**About this task**
All of the data below is to be output exactly as written.

=-=-=-=-=

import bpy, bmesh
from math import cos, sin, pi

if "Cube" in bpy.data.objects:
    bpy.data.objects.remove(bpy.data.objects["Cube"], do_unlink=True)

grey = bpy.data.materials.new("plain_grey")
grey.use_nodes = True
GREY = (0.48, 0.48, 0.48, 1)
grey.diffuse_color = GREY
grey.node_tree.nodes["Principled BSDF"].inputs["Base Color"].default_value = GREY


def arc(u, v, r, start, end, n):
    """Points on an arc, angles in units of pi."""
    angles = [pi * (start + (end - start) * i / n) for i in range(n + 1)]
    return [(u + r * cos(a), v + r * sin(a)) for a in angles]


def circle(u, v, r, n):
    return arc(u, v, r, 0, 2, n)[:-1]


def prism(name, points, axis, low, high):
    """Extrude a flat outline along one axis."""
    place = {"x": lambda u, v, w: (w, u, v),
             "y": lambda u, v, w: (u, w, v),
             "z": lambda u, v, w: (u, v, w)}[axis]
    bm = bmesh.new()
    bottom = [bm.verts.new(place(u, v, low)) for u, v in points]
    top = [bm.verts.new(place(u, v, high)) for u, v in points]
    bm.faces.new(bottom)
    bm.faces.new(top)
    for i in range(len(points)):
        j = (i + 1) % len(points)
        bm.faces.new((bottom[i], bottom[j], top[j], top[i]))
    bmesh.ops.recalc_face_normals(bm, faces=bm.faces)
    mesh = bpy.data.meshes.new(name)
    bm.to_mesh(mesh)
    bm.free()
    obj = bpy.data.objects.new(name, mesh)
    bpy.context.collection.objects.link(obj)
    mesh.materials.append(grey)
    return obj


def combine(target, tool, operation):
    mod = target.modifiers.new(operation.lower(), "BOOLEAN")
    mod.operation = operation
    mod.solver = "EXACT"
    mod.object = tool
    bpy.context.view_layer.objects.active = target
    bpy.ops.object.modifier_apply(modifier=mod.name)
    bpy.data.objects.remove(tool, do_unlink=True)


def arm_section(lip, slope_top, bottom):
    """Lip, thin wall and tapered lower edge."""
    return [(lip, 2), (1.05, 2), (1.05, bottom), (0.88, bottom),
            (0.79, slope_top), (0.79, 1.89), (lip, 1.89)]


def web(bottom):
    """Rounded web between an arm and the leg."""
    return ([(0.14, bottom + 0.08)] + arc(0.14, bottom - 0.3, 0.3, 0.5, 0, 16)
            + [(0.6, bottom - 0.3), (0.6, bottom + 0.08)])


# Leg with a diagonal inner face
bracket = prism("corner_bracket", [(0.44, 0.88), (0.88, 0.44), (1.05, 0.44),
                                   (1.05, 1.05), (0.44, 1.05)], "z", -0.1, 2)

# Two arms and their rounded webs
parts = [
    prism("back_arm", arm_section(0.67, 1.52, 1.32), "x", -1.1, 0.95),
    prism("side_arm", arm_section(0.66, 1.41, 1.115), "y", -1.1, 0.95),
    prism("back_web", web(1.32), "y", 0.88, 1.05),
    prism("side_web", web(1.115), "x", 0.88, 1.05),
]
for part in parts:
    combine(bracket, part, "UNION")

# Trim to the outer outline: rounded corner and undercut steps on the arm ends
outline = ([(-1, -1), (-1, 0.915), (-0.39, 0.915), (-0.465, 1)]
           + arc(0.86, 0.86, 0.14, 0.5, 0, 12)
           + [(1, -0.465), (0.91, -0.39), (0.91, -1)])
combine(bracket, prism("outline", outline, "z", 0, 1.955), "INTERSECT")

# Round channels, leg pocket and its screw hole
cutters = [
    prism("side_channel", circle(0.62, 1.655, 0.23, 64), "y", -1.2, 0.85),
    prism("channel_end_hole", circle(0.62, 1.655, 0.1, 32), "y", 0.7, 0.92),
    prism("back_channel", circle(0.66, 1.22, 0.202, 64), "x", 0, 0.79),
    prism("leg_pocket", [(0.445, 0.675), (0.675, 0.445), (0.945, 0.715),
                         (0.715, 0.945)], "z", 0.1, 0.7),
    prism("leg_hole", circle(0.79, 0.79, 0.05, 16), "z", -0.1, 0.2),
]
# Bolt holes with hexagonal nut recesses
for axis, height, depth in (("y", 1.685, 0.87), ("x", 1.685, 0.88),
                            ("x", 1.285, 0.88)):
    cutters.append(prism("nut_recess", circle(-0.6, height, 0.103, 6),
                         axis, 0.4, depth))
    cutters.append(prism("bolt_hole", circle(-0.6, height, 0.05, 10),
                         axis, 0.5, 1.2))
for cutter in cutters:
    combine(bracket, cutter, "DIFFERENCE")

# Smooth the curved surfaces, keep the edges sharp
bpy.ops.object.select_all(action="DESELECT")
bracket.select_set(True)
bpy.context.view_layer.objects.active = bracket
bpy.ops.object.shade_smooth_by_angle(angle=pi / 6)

=-=-=-=-=

**Exercise result**
import bpy, bmesh
from math import cos, sin, pi

if "Cube" in bpy.data.objects:
    bpy.data.objects.remove(bpy.data.objects["Cube"], do_unlink=True)

grey = bpy.data.materials.new("plain_grey")
grey.use_nodes = True
GREY = (0.48, 0.48, 0.48, 1)
grey.diffuse_color = GREY
grey.node_tree.nodes["Principled BSDF"].inputs["Base Color"].default_value = GREY


def arc(u, v, r, start, end, n):
    """Points on an arc, angles in units of pi."""
    angles = [pi * (start + (end - start) * i / n) for i in range(n + 1)]
    return [(u + r * cos(a), v + r * sin(a)) for a in angles]


def circle(u, v, r, n):
    return arc(u, v, r, 0, 2, n)[:-1]


def prism(name, points, axis, low, high):
    """Extrude a flat outline along one axis."""
    place = {"x": lambda u, v, w: (w, u, v),
             "y": lambda u, v, w: (u, w, v),
             "z": lambda u, v, w: (u, v, w)}[axis]
    bm = bmesh.new()
    bottom = [bm.verts.new(place(u, v, low)) for u, v in points]
    top = [bm.verts.new(place(u, v, high)) for u, v in points]
    bm.faces.new(bottom)
    bm.faces.new(top)
    for i in range(len(points)):
        j = (i + 1) % len(points)
        bm.faces.new((bottom[i], bottom[j], top[j], top[i]))
    bmesh.ops.recalc_face_normals(bm, faces=bm.faces)
    mesh = bpy.data.meshes.new(name)
    bm.to_mesh(mesh)
    bm.free()
    obj = bpy.data.objects.new(name, mesh)
    bpy.context.collection.objects.link(obj)
    mesh.materials.append(grey)
    return obj


def combine(target, tool, operation):
    mod = target.modifiers.new(operation.lower(), "BOOLEAN")
    mod.operation = operation
    mod.solver = "EXACT"
    mod.object = tool
    bpy.context.view_layer.objects.active = target
    bpy.ops.object.modifier_apply(modifier=mod.name)
    bpy.data.objects.remove(tool, do_unlink=True)


def arm_section(lip, slope_top, bottom):
    """Lip, thin wall and tapered lower edge."""
    return [(lip, 2), (1.05, 2), (1.05, bottom), (0.88, bottom),
            (0.79, slope_top), (0.79, 1.89), (lip, 1.89)]


def web(bottom):
    """Rounded web between an arm and the leg."""
    return ([(0.14, bottom + 0.08)] + arc(0.14, bottom - 0.3, 0.3, 0.5, 0, 16)
            + [(0.6, bottom - 0.3), (0.6, bottom + 0.08)])


# Leg with a diagonal inner face
bracket = prism("corner_bracket", [(0.44, 0.88), (0.88, 0.44), (1.05, 0.44),
                                   (1.05, 1.05), (0.44, 1.05)], "z", -0.1, 2)

# Two arms and their rounded webs
parts = [
    prism("back_arm", arm_section(0.67, 1.52, 1.32), "x", -1.1, 0.95),
    prism("side_arm", arm_section(0.66, 1.41, 1.115), "y", -1.1, 0.95),
    prism("back_web", web(1.32), "y", 0.88, 1.05),
    prism("side_web", web(1.115), "x", 0.88, 1.05),
]
for part in parts:
    combine(bracket, part, "UNION")

# Trim to the outer outline: rounded corner and undercut steps on the arm ends
outline = ([(-1, -1), (-1, 0.915), (-0.39, 0.915), (-0.465, 1)]
           + arc(0.86, 0.86, 0.14, 0.5, 0, 12)
           + [(1, -0.465), (0.91, -0.39), (0.91, -1)])
combine(bracket, prism("outline", outline, "z", 0, 1.955), "INTERSECT")

# Round channels, leg pocket and its screw hole
cutters = [
    prism("side_channel", circle(0.62, 1.655, 0.23, 64), "y", -1.2, 0.85),
    prism("channel_end_hole", circle(0.62, 1.655, 0.1, 32), "y", 0.7, 0.92),
    prism("back_channel", circle(0.66, 1.22, 0.202, 64), "x", 0, 0.79),
    prism("leg_pocket", [(0.445, 0.675), (0.675, 0.445), (0.945, 0.715),
                         (0.715, 0.945)], "z", 0.1, 0.7),
    prism("leg_hole", circle(0.79, 0.79, 0.05, 16), "z", -0.1, 0.2),
]
# Bolt holes with hexagonal nut recesses
for axis, height, depth in (("y", 1.685, 0.87), ("x", 1.685, 0.88),
                            ("x", 1.285, 0.88)):
    cutters.append(prism("nut_recess", circle(-0.6, height, 0.103, 6),
                         axis, 0.4, depth))
    cutters.append(prism("bolt_hole", circle(-0.6, height, 0.05, 10),
                         axis, 0.5, 1.2))
for cutter in cutters:
    combine(bracket, cutter, "DIFFERENCE")

# Smooth the curved surfaces, keep the edges sharp
bpy.ops.object.select_all(action="DESELECT")
bracket.select_set(True)
bpy.context.view_layer.objects.active = bracket
bpy.ops.object.shade_smooth_by_angle(angle=pi / 6)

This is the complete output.